## INPUT FOR THIS TASK

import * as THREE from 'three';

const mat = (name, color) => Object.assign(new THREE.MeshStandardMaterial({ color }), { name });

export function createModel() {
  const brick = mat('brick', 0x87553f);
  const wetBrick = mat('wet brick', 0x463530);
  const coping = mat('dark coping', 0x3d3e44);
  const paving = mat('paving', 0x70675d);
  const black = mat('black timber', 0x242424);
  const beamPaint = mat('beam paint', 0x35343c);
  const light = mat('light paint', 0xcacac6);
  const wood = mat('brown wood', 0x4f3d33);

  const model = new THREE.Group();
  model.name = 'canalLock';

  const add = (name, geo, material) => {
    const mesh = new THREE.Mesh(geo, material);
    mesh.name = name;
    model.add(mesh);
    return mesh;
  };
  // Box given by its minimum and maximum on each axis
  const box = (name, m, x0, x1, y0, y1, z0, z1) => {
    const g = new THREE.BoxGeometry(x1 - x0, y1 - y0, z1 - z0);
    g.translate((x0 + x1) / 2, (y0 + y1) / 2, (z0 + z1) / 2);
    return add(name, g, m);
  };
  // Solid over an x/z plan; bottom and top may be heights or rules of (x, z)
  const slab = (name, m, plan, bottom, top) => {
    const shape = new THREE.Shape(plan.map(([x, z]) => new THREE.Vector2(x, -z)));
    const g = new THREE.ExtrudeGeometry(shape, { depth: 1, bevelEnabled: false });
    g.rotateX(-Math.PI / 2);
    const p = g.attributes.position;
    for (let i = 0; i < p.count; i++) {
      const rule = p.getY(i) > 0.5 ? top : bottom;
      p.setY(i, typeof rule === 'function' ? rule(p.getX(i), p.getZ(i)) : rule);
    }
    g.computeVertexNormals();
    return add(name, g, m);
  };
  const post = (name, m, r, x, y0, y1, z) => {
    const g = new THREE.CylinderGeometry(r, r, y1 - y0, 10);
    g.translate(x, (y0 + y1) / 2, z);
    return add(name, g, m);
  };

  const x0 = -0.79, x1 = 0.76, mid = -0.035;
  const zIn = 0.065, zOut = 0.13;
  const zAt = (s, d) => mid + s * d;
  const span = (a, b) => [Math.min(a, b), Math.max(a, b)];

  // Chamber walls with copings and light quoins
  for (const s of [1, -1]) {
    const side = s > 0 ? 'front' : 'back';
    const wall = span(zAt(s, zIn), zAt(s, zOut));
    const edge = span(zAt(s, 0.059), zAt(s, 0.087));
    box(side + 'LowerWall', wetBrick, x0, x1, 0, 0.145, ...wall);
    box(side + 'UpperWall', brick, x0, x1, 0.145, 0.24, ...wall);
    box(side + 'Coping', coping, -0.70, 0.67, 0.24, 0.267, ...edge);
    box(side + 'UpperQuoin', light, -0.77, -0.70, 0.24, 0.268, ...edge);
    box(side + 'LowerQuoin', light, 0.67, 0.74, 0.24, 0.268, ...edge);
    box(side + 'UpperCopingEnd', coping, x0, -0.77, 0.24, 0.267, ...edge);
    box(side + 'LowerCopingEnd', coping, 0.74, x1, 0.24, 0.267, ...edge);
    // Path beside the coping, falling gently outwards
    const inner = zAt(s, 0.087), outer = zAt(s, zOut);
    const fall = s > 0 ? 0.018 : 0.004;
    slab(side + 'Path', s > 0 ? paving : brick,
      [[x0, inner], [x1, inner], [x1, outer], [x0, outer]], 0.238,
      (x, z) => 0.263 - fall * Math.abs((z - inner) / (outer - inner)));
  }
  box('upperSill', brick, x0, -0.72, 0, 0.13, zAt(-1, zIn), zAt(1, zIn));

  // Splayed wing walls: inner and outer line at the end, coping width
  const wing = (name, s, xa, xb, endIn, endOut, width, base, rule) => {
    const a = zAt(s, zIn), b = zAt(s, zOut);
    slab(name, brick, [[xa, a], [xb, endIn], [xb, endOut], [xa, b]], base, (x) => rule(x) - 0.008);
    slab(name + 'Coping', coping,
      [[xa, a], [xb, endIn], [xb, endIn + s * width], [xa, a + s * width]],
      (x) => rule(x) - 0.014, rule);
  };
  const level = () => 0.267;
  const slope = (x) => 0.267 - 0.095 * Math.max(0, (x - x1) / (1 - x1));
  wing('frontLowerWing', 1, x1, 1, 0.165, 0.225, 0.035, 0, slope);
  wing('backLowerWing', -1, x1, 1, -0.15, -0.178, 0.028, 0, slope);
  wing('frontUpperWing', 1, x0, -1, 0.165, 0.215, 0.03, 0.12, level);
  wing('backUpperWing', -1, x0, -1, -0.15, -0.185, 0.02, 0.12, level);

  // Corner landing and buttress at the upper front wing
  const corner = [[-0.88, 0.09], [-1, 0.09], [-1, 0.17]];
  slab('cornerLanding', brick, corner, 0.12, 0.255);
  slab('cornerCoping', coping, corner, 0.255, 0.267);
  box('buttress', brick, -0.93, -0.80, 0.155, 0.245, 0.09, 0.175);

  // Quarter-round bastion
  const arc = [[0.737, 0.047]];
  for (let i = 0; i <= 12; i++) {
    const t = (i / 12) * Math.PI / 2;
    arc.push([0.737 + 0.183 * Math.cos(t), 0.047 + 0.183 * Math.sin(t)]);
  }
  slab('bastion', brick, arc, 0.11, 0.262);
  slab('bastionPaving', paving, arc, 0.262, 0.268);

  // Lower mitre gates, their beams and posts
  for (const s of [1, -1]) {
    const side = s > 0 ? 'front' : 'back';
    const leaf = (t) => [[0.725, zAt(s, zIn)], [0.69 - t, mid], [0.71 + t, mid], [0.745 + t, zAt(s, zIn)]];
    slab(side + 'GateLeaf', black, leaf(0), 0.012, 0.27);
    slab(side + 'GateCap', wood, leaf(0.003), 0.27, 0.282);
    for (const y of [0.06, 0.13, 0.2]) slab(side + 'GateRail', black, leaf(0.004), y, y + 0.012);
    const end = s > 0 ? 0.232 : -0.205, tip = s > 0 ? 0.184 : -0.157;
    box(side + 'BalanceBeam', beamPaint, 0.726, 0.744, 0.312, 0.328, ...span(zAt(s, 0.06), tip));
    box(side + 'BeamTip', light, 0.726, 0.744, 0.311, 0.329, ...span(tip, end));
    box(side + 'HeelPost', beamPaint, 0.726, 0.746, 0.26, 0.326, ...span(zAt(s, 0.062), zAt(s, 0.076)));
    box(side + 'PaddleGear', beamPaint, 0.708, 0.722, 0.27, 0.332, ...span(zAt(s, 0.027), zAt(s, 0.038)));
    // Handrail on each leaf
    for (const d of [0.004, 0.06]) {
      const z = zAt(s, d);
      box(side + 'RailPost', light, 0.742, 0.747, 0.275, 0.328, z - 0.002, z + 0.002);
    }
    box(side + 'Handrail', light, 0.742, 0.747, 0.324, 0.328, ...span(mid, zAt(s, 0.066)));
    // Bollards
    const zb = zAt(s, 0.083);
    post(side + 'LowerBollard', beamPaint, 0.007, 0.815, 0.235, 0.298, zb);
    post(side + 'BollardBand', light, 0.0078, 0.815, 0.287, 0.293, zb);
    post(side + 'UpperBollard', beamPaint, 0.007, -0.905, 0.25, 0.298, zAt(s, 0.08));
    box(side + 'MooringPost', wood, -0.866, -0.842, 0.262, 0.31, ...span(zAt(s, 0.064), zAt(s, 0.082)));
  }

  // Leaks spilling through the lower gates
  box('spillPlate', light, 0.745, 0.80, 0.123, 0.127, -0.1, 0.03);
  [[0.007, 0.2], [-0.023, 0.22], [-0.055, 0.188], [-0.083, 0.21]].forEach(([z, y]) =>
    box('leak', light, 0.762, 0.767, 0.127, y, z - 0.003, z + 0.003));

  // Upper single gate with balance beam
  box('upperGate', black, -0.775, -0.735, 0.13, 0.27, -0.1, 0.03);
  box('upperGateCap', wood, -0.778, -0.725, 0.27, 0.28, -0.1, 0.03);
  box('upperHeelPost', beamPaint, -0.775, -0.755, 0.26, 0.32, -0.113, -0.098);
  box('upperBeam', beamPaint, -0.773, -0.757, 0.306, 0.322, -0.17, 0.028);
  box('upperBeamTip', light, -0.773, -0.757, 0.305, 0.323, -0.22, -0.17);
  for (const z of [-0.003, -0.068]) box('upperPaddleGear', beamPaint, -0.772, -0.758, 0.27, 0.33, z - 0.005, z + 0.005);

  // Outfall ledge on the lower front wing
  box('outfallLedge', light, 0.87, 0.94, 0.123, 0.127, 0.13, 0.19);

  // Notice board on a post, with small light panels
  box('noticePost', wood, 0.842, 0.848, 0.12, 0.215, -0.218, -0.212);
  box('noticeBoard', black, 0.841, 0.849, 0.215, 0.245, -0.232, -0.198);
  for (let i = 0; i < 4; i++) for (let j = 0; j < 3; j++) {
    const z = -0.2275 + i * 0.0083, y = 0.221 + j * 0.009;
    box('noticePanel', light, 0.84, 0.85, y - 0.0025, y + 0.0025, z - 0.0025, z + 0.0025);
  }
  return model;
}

## TASK STATEMENT
Only the lines from the one with "for (let i = 0; i < 4;" through the last line of the records belong in the answer, each copied exactly.

## OUTPUT FOR THIS TASK
  for (let i = 0; i < 4; i++) for (let j = 0; j < 3; j++) {
    const z = -0.2275 + i * 0.0083, y = 0.221 + j * 0.009;
    box('noticePanel', light, 0.84, 0.85, y - 0.0025, y + 0.0025, z - 0.0025, z + 0.0025);
  }
  return model;
}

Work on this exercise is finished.